- [Work order] Make an exact copy of the lines starting at the top of the listing below and ending at the line that contains "bpy.context.collection.objects.link(obj)", inclusive.

- [Data records]

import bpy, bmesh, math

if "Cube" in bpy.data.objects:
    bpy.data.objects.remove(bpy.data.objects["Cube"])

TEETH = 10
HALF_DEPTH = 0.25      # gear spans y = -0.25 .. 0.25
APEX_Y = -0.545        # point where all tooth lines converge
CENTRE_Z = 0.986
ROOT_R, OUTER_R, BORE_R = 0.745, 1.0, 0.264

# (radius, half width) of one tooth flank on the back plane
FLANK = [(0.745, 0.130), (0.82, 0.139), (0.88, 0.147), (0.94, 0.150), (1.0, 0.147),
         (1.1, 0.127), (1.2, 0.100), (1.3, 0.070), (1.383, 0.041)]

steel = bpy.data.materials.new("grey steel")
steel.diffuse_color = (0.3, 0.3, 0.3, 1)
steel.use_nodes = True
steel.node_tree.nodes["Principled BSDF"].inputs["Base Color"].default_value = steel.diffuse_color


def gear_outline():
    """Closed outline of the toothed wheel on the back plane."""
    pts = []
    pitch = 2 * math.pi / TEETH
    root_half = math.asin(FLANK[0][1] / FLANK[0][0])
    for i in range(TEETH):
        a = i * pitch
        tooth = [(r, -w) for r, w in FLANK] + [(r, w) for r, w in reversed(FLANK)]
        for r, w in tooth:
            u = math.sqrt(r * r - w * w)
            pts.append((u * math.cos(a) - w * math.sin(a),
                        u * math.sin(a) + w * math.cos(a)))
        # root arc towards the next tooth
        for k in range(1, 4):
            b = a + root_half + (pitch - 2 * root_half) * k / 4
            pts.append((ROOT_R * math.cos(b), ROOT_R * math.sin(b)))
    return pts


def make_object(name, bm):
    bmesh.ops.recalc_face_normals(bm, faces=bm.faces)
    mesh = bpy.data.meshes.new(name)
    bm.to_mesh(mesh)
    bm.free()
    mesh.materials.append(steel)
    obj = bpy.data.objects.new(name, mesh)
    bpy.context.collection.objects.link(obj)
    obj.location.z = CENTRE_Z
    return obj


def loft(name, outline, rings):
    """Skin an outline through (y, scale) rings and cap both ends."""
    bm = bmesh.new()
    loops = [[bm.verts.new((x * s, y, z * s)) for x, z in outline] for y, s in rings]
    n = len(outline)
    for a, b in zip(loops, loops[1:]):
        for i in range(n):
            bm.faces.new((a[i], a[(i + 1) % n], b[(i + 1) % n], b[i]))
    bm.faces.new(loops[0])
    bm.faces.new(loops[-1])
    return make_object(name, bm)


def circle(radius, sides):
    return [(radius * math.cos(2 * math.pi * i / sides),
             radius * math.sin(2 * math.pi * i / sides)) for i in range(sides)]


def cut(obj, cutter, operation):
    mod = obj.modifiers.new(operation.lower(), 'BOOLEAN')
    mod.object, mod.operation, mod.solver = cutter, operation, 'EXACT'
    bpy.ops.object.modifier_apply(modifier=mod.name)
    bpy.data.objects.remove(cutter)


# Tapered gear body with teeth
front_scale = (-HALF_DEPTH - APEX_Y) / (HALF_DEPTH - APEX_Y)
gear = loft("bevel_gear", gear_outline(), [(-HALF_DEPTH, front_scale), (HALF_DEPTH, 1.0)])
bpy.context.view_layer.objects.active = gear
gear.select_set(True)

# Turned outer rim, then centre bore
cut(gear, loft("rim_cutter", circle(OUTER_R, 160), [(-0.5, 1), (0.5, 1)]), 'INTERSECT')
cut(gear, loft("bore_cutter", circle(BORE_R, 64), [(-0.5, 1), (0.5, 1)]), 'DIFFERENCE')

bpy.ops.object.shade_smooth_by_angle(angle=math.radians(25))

- [Result of this task]
import bpy, bmesh, math

if "Cube" in bpy.data.objects:
    bpy.data.objects.remove(bpy.data.objects["Cube"])

TEETH = 10
HALF_DEPTH = 0.25      # gear spans y = -0.25 .. 0.25
APEX_Y = -0.545        # point where all tooth lines converge
CENTRE_Z = 0.986
ROOT_R, OUTER_R, BORE_R = 0.745, 1.0, 0.264

# (radius, half width) of one tooth flank on the back plane
FLANK = [(0.745, 0.130), (0.82, 0.139), (0.88, 0.147), (0.94, 0.150), (1.0, 0.147),
         (1.1, 0.127), (1.2, 0.100), (1.3, 0.070), (1.383, 0.041)]

steel = bpy.data.materials.new("grey steel")
steel.diffuse_color = (0.3, 0.3, 0.3, 1)
steel.use_nodes = True
steel.node_tree.nodes["Principled BSDF"].inputs["Base Color"].default_value = steel.diffuse_color


def gear_outline():
    """Closed outline of the toothed wheel on the back plane."""
    pts = []
    pitch = 2 * math.pi / TEETH
    root_half = math.asin(FLANK[0][1] / FLANK[0][0])
    for i in range(TEETH):
        a = i * pitch
        tooth = [(r, -w) for r, w in FLANK] + [(r, w) for r, w in reversed(FLANK)]
        for r, w in tooth:
            u = math.sqrt(r * r - w * w)
            pts.append((u * math.cos(a) - w * math.sin(a),
                        u * math.sin(a) + w * math.cos(a)))
        # root arc towards the next tooth
        for k in range(1, 4):
            b = a + root_half + (pitch - 2 * root_half) * k / 4
            pts.append((ROOT_R * math.cos(b), ROOT_R * math.sin(b)))
    return pts


def make_object(name, bm):
    bmesh.ops.recalc_face_normals(bm, faces=bm.faces)
    mesh = bpy.data.meshes.new(name)
    bm.to_mesh(mesh)
    bm.free()
    mesh.materials.append(steel)
    obj = bpy.data.objects.new(name, mesh)
    bpy.context.collection.objects.link(obj)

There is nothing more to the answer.